Buenos Aires, Argentina
The US Department of Justice said on Tuesday it was seeking possession of a Venezuelan cargo plane that has been grounded in Argentina since early June because it previously belonged to an Iranian airline believed to have links to terrorist groups.
The request to Argentina came to light a day after an Argentinian judge cleared 12 of the plane’s 19 crew members to leave the country as authorities continue to investigate possible terrorist links of those who travel in the Boeing 747. Federal Judge Federico Villena said Monday night that the four remaining Iranians and three Venezuelans must stay.
The U.S. request sent to Argentina on Tuesday follows the unsealing of a warrant in federal court in the District of Columbia that was issued last month arguing that the U.S.-made plane should be confiscated in due to violations of US export control laws.

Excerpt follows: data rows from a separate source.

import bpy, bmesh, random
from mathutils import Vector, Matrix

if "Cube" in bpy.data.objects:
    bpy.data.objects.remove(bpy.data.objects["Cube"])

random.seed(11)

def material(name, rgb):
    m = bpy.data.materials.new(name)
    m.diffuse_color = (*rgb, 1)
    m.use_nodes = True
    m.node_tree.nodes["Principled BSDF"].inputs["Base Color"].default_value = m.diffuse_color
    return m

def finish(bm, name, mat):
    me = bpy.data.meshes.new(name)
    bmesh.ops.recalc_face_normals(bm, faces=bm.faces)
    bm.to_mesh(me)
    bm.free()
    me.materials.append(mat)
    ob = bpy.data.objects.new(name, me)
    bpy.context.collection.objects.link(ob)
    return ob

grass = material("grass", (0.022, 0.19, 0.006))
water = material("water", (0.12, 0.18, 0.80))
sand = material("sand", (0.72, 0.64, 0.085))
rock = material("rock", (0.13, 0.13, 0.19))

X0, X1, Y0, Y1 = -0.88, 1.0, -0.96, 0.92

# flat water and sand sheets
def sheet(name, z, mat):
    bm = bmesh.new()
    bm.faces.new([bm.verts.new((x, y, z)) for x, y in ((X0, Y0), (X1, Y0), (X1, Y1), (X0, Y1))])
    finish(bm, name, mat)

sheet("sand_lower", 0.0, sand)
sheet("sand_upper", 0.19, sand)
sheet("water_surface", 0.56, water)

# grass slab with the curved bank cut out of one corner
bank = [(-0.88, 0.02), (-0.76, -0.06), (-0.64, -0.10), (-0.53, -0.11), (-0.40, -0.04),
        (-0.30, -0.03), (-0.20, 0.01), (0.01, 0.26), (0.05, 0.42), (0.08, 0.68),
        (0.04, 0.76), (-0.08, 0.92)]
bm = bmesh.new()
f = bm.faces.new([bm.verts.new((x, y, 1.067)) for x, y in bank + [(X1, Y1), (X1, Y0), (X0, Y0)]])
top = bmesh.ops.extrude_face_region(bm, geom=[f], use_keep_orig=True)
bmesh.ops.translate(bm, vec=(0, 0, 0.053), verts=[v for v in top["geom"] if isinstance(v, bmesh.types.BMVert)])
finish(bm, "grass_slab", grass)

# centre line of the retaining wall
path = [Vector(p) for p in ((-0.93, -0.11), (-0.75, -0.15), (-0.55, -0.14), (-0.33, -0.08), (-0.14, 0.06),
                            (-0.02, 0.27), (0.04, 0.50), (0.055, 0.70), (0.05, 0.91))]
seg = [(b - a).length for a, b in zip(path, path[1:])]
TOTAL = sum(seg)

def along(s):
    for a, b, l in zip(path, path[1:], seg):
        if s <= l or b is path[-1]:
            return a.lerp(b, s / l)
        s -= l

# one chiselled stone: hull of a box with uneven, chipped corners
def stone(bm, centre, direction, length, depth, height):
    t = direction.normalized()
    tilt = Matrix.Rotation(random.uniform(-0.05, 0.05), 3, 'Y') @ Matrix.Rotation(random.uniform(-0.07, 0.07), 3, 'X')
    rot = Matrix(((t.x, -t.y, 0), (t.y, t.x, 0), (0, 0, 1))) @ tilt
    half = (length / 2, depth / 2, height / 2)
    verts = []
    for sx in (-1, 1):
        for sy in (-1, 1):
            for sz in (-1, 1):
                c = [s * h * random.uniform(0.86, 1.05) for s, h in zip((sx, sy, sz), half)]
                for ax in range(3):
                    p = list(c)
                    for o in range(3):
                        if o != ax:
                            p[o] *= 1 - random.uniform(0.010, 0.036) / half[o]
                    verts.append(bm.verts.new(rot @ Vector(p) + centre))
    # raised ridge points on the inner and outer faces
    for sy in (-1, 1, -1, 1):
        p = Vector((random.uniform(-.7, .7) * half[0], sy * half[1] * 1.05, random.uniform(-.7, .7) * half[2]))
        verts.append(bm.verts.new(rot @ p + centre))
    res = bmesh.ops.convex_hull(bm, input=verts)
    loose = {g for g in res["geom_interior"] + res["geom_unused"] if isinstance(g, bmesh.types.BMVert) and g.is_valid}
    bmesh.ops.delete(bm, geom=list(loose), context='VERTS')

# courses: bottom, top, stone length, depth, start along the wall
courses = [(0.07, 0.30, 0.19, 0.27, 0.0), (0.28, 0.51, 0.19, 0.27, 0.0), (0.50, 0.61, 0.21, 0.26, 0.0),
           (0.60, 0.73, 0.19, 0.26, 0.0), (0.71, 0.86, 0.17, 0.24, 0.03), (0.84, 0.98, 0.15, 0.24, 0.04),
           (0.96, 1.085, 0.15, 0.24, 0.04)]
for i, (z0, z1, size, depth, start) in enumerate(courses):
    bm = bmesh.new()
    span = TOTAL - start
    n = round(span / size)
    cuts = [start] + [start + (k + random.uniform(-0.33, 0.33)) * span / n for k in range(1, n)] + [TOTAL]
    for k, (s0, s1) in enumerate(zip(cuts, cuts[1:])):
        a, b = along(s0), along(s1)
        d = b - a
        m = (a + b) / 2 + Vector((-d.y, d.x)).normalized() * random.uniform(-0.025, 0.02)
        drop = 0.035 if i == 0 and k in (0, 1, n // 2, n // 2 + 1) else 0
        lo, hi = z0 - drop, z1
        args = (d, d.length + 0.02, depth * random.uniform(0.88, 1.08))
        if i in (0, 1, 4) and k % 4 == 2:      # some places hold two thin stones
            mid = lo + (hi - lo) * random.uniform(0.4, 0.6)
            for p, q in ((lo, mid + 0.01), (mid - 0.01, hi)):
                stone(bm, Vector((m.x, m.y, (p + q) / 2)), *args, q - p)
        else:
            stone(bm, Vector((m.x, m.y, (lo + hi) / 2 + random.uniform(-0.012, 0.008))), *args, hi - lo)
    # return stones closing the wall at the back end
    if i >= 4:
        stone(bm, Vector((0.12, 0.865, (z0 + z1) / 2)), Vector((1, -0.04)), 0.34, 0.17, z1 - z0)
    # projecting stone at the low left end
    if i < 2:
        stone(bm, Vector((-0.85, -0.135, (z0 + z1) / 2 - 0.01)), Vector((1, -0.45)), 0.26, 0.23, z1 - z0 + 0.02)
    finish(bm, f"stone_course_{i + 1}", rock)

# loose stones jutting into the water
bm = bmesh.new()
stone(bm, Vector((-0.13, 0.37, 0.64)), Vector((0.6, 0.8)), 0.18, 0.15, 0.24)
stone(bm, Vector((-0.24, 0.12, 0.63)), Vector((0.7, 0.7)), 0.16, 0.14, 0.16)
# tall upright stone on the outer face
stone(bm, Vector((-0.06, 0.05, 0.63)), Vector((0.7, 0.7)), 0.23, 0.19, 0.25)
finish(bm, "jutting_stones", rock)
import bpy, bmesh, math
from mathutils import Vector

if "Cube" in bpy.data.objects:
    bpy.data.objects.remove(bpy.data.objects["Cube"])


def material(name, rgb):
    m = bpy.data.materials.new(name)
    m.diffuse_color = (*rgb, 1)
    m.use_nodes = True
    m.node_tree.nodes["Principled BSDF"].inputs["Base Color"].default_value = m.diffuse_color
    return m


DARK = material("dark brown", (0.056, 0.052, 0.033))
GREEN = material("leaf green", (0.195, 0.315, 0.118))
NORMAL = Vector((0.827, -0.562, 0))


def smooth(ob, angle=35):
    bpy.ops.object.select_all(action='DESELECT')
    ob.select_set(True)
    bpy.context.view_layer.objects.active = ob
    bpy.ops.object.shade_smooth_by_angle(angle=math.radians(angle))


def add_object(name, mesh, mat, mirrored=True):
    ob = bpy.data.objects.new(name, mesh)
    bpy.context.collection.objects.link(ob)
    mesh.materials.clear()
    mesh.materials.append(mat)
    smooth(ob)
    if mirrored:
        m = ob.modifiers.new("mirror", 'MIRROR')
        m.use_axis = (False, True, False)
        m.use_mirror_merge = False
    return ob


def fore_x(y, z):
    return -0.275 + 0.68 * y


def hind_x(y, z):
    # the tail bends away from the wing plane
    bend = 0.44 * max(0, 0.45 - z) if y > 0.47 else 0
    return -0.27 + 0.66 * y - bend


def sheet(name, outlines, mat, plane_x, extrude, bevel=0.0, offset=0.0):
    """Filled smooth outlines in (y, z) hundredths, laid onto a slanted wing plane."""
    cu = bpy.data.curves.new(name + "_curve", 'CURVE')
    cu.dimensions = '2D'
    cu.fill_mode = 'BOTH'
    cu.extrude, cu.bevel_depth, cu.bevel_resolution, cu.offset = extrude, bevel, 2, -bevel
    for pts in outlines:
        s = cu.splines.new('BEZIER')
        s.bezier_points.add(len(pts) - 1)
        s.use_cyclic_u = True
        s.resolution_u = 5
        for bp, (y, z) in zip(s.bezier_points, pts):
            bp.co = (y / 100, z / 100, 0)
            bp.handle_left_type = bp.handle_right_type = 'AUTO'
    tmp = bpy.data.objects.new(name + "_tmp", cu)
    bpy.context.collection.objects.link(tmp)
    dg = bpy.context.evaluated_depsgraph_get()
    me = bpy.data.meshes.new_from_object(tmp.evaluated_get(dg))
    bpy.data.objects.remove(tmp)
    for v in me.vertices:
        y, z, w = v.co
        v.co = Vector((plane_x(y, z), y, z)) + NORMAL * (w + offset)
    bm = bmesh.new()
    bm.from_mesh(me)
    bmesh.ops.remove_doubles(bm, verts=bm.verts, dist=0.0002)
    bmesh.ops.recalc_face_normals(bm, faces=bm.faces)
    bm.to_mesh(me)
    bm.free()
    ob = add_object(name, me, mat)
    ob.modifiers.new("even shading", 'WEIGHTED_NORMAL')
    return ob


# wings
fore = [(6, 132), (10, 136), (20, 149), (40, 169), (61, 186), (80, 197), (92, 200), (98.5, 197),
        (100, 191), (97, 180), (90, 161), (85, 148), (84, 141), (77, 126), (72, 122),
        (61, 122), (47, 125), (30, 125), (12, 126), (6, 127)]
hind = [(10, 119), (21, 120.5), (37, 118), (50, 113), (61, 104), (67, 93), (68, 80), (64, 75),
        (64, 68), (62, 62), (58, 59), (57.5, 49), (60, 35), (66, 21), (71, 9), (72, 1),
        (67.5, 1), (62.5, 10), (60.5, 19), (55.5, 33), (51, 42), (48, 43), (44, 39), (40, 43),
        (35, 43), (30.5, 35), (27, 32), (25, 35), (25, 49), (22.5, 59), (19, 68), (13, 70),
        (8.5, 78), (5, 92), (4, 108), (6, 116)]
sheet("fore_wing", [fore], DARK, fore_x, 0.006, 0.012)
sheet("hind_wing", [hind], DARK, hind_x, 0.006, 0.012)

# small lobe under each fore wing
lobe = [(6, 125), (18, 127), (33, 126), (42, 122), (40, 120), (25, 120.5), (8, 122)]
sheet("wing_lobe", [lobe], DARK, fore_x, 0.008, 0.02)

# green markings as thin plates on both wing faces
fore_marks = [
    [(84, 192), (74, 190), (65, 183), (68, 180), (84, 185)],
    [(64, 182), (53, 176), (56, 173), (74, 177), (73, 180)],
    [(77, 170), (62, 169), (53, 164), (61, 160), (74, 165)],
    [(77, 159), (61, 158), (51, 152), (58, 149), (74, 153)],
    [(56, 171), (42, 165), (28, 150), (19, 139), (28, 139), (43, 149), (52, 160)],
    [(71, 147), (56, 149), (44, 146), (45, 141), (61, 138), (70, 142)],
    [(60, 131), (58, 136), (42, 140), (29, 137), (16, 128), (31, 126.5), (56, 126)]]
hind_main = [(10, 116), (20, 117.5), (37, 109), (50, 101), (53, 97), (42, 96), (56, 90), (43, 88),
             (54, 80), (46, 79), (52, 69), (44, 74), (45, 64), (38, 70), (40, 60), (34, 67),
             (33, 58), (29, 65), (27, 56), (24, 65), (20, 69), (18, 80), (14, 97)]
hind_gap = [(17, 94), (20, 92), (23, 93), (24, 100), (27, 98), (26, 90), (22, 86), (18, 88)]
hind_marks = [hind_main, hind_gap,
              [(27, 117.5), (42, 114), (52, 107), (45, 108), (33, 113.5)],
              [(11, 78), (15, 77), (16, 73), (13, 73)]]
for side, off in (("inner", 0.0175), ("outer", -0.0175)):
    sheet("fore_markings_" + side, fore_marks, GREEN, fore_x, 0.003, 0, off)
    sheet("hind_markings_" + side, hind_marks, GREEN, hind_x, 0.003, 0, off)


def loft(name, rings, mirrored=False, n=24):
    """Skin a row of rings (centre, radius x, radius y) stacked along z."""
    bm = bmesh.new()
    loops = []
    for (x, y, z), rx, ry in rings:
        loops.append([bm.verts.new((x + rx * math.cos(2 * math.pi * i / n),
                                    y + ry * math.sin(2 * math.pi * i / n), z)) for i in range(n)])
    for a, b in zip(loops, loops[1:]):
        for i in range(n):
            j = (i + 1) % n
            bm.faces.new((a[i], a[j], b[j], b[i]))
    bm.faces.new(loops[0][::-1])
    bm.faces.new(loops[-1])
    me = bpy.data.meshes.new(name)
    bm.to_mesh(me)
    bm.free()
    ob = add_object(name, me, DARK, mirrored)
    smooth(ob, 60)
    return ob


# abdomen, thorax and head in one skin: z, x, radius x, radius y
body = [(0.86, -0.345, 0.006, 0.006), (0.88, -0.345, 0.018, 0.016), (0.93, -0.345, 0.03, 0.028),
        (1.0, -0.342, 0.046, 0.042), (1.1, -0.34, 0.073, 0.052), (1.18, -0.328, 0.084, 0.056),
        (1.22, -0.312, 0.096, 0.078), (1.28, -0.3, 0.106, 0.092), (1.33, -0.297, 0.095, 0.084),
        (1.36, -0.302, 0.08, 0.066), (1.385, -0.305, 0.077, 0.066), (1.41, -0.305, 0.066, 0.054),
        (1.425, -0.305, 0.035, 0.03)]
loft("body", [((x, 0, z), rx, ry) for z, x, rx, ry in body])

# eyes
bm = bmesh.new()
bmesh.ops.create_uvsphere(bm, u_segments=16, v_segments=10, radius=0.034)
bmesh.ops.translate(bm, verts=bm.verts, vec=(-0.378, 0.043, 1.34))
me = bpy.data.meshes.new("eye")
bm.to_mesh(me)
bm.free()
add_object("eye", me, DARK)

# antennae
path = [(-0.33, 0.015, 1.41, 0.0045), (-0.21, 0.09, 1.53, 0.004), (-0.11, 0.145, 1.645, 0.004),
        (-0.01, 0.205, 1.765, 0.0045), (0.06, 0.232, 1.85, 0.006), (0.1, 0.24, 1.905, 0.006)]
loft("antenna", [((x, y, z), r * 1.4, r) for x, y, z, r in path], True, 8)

The plane, according to the Justice Ministry, was transferred from Iranian airline Mahan Air – which officials say provides support to Iran’s Islamic Revolutionary Guard Corps’ Quds Force – to Emtrasur, a subsidiary of the Venezuelan state company Consorcio Venezolano de Industrias Aeronáuticas y Servicios Aéreos, or CONVIASA. CONVIASA is under US sanctions.
By transferring the plane to the Venezuelan carrier in October without prior US government approval, Mahan Air violated a 2008 order issued by the Department of Commerce that has since been periodically renewed, according to the United States. The Justice Department said Emtrasur then re-exported the plane between Caracas, Tehran and Moscow, also without US government approval.
“The Department of Justice will not tolerate transactions that violate our sanctions and export laws,” Matthew Olsen, head of the Justice Department’s National Security Division, said in a statement. “Working with our partners around the world, we will give no quarter to governments and state-sponsored entities that seek to evade our sanctions and export control regimes in service of their nefarious activities.”
The moves marked the latest development in the saga of the mysterious plane, which landed June 6 at Ezeiza International Airport near Buenos Aires and ran aground two days later.
The case has drawn attention in several South American countries as well as the United States and Israel amid allegations that the plane was used as a cover for Iranian intelligence operations in the region. Iran and Venezuela vehemently deny these claims.
The issue caught the attention of members of the US Congress. On July 26, a dozen Republican U.S. senators wrote a letter to U.S. Attorney General Merrick Garland accusing the Justice Department of failing to assist Argentine authorities in their investigation of the Venezuelan plane.
Representative Darrell Issa, a Republican from California, pressed Olsen on the matter during a hearing last week and lamented that in his view Iran is not getting the scrutiny it deserves. Olsen said he was aware of the matter, but added, “It’s an ongoing matter. I can’t speak to specifics.”
The US Department of Commerce took its own action on Tuesday, announcing that it had suspended Emtrasur’s export privileges for 180 days.
The Israeli government has praised Argentina for grounding the plane and says at least some of the Iranian crew members ‘were directly involved in arms trafficking to Syria and the Hezbollah terrorist organization from Lebanon’ .
Among those who will continue to be banned from leaving Argentina is the plane’s Iranian pilot, Gholamreza Ghasemi.
Ghasemi is a former commander of Iran’s Revolutionary Guards and is a shareholder and board member of Iran’s Qeshm Fars Air, which the US Treasury Department says is controlled by Mahan Air and provides material support to the Quds Force. .
Other crew members required to remain in Argentina are Abdolbaset Mohammadim, Mohammad Khosraviaragh and Saeid Vali Zadeh from Iran and Mario Arraga, Víctor Pérez Gómez and José García Contreras from Venezuela.
“What is being sought is if, under the guise of legal activity, they are financing terrorist operations (especially with Hezbollah) or if they are part of a plan that has links with” the Hezbollah, the judge wrote.
Villena stressed that links with Iran’s Revolutionary Guards are not being investigated because Argentina does not consider it a terrorist organization.
Mahan Air denied any connection to the aircraft and Venezuela demanded that Argentine authorities release the plane.
Still, Argentine authorities who searched the plane found a Mahan Air flight log documenting the plane’s flights after the transfer to Emtrasur, including a flight to Tehran in April, the Justice Ministry said.
The plane was carrying cargo for several Argentine auto parts companies which it loaded in Mexico before stopping in Caracas and arriving in Argentina.
The plane is also under investigation in Paraguay, where the plane landed in May and spent three days in Ciudad del Este, near the border with Argentina, where it loaded cigarettes to be transported in Aruba, according to the Paraguayan authorities.
It is suspected that the plane’s cargo was “a facade” that hid the real reason for his stay in Paraguay, said René Fernández, a former prosecutor who heads Paraguay’s National Anti-Corruption Secretariat.
Villena said the plane’s stopover in Paraguay was “at least striking” and added that further investigation was needed.
Tucker reported from Washington.